◆ **PROVIDED DATA**

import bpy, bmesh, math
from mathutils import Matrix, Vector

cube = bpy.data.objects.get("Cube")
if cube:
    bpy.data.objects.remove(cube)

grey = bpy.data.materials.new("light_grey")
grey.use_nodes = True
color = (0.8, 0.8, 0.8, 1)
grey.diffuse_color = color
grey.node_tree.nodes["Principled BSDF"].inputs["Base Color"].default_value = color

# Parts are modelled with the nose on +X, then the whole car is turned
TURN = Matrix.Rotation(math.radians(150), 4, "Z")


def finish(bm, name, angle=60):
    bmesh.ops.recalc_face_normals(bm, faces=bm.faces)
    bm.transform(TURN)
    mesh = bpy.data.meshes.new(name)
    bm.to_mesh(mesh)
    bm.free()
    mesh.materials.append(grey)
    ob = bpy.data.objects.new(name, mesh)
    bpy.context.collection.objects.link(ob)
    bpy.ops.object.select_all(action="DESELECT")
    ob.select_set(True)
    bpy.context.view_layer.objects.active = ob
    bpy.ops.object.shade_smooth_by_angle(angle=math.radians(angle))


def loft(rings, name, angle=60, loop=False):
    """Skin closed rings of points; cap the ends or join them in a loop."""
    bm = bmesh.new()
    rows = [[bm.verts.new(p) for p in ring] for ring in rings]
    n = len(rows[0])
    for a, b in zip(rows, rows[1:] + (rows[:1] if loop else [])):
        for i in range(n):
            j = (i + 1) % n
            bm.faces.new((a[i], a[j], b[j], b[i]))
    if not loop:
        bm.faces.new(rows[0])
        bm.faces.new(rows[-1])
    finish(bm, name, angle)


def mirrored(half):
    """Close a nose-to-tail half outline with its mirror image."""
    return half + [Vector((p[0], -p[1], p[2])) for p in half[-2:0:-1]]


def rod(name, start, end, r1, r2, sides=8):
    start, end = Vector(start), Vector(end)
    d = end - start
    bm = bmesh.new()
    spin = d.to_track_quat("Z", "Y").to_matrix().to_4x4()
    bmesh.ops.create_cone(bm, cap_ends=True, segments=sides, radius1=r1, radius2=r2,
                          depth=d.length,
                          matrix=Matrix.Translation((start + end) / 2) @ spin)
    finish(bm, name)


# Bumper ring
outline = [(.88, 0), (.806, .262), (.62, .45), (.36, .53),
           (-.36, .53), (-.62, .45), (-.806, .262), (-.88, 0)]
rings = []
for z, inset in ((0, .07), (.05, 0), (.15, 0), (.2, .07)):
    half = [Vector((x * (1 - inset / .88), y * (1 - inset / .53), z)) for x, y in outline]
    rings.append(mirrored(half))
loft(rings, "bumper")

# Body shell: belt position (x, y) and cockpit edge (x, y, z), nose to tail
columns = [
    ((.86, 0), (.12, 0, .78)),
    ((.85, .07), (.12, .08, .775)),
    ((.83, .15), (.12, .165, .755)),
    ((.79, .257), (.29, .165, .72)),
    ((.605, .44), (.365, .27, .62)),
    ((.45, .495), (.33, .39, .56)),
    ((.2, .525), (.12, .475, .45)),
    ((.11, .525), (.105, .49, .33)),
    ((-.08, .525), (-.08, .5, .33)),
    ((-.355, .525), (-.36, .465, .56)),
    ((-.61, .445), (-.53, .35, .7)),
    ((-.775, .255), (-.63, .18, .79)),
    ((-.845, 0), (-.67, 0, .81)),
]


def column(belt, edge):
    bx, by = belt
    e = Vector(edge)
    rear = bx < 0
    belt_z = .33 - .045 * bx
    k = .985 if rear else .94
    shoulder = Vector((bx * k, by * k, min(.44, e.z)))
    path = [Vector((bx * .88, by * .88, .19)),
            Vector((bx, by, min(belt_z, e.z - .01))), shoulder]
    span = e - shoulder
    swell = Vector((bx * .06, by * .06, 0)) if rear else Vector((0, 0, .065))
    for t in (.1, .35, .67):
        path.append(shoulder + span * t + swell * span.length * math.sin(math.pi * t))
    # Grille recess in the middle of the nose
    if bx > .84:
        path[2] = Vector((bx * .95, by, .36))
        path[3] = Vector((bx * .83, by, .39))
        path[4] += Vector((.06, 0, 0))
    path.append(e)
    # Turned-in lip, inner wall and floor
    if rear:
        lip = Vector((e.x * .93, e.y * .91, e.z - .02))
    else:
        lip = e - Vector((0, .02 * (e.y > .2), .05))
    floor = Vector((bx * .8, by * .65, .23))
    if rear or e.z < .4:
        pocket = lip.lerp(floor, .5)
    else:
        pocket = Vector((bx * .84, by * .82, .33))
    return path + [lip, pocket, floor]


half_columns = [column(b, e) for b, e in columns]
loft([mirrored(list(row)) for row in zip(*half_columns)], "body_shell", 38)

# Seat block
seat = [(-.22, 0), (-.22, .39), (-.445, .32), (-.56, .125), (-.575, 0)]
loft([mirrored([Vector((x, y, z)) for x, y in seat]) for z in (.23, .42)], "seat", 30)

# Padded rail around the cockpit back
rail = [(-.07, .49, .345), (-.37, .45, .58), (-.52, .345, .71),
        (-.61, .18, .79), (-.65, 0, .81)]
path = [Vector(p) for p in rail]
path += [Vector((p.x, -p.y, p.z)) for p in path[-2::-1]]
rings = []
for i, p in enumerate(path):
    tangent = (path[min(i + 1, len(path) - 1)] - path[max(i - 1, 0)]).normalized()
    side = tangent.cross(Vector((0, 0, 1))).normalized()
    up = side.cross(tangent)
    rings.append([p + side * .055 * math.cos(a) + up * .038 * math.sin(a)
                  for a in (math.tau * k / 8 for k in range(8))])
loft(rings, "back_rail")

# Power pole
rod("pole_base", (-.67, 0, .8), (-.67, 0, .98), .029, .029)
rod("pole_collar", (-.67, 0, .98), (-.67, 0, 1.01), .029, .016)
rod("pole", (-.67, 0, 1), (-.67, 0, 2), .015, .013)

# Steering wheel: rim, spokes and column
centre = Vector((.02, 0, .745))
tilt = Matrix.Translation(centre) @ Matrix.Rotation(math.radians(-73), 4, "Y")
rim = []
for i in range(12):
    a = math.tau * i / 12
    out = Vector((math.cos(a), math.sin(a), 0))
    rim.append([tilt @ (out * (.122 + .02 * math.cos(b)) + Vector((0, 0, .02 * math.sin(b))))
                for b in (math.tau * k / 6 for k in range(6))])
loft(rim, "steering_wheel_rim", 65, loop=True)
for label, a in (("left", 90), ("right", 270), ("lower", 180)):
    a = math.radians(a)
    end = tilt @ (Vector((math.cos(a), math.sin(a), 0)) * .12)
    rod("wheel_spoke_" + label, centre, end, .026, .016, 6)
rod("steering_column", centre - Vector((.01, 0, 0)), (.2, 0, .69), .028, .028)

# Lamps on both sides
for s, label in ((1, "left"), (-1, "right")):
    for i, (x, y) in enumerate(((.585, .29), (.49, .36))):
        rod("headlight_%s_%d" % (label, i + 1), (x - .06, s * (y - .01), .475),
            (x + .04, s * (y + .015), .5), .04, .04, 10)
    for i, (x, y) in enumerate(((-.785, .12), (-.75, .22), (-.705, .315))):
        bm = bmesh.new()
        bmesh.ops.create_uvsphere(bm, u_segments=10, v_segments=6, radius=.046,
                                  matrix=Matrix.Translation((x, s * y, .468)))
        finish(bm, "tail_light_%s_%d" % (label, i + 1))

◆ **WHAT YOU HAVE TO DO**
What is needed is an exact copy of the lines from the start of the listing through the line where "bmesh.ops.recalc_face_normals(bm, faces=bm.faces)" sits, please, both end lines included and nothing more.

◆ **RESPONSE FOR THIS EXERCISE**
import bpy, bmesh, math
from mathutils import Matrix, Vector

cube = bpy.data.objects.get("Cube")
if cube:
    bpy.data.objects.remove(cube)

grey = bpy.data.materials.new("light_grey")
grey.use_nodes = True
color = (0.8, 0.8, 0.8, 1)
grey.diffuse_color = color
grey.node_tree.nodes["Principled BSDF"].inputs["Base Color"].default_value = color

# Parts are modelled with the nose on +X, then the whole car is turned
TURN = Matrix.Rotation(math.radians(150), 4, "Z")


def finish(bm, name, angle=60):
    bmesh.ops.recalc_face_normals(bm, faces=bm.faces)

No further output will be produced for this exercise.